I was looking through some candid pictures with a supervisor. The pictures were taken at some church party. We stopped to ponder one picture showing a parent who was speaking to their child. The expression on the child’s face was not a smile. But not exactly a frown, either.
“Can’t use that one,” said the person sorting the pictures with me.
“But it’s real life,” I thought. And I’ve even come up with a name for those moments in our lives. They’re the “Ugly Jesus” moments. Those are the moments when Jesus (or Mommy, or Daddy, or the neighbor, or the school teacher, or the police officer, or the sergeant, or the boss) has a different idea than yours. And you will have to give up yours. Because.
The other day I even noticed an Ugly Jesus moment when Jesus was not assuming a position of power or superiority over me to force my decision.
I was running late for my destination but I had to stop for gas. I went inside to pay before pumping. When I got back to the gas pump it was not activating. I pushed all the different buttons, twice. Nothing. I left the pump handle hanging off my car and went back inside to the clerk.
There was now a line of people waiting to see the clerk. Each person was having a particular, unusual, lengthy issue to resolve, so the line was not moving as quickly as I required. I assumed a blank look and invested my time in breathing while waiting. My nose was starting to run. I looked around for paper napkins or towels by the coffee machines. I didn’t see any so I kept breathing and, now, sniffling.
When I finally got my turn, I spoke calmly and said, “I brought my money in a few minutes ago but the gas pump is not working for me.”
The clerk punched buttons, looked closely at computer screens, and finally explained, “I put it on the wrong pump.” OK, I thought, and walked back out to the car. I reached inside my car to grab a tissue to blow my nose before starting to pump the gas. When the tissue was jammed up one nostril I noticed a man who had been wandering around the other cars was walking in my direction. He stepped right up to me before I could pull the tissue down and throw it away.
“I need money to get gas in my truck,” he said, with an anxious note in his voice. I looked at him. A man with no fashion sense, perhaps because he didn’t have money for good clothes either. Or maybe he was dressed for work, a laborer headed where nice clothes were not the smart wardrobe to wear.
I said, “I can’t help you.” What if he was better dressed? I wondered. No, I thought. I still would not be inclined to give him money. I don’t want to encourage it.
The fellow didn’t stay to argue. He took no for an answer. He turned to approach someone else who was pumping gas in their car. I started pumping gas into my car. It took maybe three minutes to finish. By the time I was done I looked around and saw that the fellow was still lingering by his car a couple lanes away.
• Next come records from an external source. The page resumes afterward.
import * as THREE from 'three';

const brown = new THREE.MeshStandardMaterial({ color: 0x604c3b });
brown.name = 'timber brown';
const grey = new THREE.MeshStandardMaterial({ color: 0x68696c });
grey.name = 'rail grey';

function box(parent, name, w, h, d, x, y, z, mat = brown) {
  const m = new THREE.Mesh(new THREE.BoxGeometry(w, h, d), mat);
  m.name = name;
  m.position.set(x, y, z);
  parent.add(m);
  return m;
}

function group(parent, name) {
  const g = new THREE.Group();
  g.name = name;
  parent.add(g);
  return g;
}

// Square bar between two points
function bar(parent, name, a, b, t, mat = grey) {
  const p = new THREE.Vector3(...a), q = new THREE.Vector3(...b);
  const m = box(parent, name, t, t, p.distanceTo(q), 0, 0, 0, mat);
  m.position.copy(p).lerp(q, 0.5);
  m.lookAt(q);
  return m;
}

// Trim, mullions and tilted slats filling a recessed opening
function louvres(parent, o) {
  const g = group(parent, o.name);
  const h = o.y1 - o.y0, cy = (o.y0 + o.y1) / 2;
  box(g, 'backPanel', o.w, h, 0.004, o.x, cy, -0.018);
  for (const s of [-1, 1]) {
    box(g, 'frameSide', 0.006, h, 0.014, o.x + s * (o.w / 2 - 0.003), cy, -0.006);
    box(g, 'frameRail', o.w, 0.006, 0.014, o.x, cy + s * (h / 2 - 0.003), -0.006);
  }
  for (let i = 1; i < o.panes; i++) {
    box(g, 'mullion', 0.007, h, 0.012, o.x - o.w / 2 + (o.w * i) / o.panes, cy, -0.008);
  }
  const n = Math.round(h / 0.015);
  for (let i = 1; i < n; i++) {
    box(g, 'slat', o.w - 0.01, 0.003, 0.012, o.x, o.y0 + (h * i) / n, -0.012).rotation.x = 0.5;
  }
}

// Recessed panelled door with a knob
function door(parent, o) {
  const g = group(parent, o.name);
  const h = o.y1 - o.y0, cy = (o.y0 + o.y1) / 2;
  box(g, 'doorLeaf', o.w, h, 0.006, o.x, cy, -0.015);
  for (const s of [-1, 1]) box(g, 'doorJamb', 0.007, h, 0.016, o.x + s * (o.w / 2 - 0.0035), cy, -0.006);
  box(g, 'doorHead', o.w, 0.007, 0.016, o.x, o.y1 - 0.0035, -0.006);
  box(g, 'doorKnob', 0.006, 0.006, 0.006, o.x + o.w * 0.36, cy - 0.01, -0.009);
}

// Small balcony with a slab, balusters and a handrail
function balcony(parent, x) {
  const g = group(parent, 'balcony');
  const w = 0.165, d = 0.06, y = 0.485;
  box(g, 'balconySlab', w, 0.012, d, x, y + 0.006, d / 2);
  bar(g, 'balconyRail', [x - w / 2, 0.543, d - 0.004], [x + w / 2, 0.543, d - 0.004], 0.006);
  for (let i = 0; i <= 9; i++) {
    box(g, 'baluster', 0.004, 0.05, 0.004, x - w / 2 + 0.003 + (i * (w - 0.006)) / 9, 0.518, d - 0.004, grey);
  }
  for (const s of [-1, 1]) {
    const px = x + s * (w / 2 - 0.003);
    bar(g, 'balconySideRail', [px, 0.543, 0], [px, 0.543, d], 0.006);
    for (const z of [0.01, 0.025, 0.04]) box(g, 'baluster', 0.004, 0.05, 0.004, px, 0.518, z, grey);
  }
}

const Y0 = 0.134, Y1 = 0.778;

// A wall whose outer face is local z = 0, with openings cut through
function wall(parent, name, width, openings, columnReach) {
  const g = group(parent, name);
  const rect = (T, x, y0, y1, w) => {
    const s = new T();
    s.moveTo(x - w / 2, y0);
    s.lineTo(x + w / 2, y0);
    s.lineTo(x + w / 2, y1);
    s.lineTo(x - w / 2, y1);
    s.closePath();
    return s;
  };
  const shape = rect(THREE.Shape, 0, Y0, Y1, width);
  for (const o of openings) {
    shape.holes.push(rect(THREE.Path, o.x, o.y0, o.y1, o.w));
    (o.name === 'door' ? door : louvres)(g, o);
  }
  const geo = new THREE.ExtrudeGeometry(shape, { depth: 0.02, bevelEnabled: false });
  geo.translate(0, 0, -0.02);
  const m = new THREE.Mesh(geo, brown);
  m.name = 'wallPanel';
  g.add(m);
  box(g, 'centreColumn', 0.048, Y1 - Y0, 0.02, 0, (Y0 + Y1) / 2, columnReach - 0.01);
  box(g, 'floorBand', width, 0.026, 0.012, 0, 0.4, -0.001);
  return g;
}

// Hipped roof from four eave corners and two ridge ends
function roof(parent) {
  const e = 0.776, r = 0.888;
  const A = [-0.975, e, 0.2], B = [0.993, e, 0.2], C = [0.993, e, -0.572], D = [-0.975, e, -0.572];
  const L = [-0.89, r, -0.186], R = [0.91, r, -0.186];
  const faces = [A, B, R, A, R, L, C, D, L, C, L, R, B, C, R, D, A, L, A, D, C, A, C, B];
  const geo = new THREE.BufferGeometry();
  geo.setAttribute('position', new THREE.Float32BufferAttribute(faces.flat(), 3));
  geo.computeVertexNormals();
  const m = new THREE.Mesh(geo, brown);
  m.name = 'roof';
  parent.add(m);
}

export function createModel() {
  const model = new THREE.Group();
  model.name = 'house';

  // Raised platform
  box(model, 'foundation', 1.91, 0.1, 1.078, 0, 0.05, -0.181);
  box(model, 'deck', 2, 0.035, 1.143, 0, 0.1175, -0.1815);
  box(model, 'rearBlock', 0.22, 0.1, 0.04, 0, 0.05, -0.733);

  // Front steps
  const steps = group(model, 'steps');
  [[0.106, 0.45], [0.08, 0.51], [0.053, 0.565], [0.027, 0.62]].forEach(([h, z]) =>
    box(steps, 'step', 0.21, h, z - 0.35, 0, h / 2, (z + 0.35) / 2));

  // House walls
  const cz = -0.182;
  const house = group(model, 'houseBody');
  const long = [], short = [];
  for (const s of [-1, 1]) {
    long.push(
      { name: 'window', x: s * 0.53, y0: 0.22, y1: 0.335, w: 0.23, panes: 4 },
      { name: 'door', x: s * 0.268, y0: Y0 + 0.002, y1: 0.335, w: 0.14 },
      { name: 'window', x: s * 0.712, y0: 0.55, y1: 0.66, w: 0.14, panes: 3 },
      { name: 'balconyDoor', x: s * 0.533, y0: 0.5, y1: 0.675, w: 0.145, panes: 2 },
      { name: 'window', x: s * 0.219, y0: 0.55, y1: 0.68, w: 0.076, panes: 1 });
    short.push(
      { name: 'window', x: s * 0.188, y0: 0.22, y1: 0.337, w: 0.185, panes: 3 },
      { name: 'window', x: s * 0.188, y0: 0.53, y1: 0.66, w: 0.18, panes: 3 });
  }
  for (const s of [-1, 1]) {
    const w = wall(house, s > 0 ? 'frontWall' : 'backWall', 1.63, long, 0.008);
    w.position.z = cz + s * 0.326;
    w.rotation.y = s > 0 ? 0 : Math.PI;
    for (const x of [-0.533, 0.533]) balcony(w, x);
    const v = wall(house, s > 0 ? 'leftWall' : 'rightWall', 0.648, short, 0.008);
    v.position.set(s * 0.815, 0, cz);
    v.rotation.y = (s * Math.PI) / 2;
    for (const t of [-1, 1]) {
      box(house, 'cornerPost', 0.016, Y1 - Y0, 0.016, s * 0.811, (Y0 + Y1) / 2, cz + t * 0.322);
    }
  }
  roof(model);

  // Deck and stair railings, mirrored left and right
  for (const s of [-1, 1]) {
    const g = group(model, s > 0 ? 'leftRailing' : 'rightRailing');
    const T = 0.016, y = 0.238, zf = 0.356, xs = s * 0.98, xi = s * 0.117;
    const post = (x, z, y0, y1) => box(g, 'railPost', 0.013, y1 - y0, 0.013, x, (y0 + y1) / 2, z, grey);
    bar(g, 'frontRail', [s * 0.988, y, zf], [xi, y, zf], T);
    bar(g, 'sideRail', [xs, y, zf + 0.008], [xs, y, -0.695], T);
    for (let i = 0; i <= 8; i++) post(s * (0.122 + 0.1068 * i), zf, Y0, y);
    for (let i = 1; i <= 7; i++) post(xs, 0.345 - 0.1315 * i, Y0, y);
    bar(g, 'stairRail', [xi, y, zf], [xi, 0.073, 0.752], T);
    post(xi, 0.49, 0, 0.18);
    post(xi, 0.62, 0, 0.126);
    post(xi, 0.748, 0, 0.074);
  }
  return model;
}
I hung up the pump nozzle and reached for my wallet and started walking in his direction. I had recognized Ugly Jesus, finally.
I don’t know where he was going or what appointments he had to meet. Didn’t ask. Just handed him some money. When I got back in my car I said to Melanie, “Interesting day.” And I thought to myself, You know, Jesus, you make it harder for me by looking so unappealing, so… ugly. But I knew this encounter would not have been better if it had been some beauty queen, flirting and batting her eyes while asking for a handout. I don’t know that I would have been thinking I was meeting Jesus then, either, because I know I wasn’t looking for Jesus at all. I wasn’t expecting him.
The Church of the Messiah in Winter Garden, Florida, has an interesting bit of sculpture sitting on the floor just outside the nave doors. When a fellow deacon showed it to me I only glanced at it. It was a black piece of stonework, looking like some beggar off a Calcutta alley, a shawl over his head, holding out his hand to all passersby. I found it an annoying and pushy attempt at guilt-motivation. I was ready to move on to take a look at the beautiful stained glass windows inside the church.
The deacon saw me moving on and said, “You don’t get it.”
Challenged, I stepped back to look again at the statue. I bent down to try to see the face under the shawl. But I couldn’t see it until I got down on my knees, so I could look up at it.
And see Jesus sitting there. And now I recognized what the strange gash on his palm was.
But I had to get down on my knees, first, to see past the ugly first impression the statue made on me.
I realize I’m not getting down on my knees enough, and too slowly when I finally do. Standing tall on my feet, everything looks ugly and in-my-way. It’s my perspective that is my problem.
And, yes, it’s pretty ugly.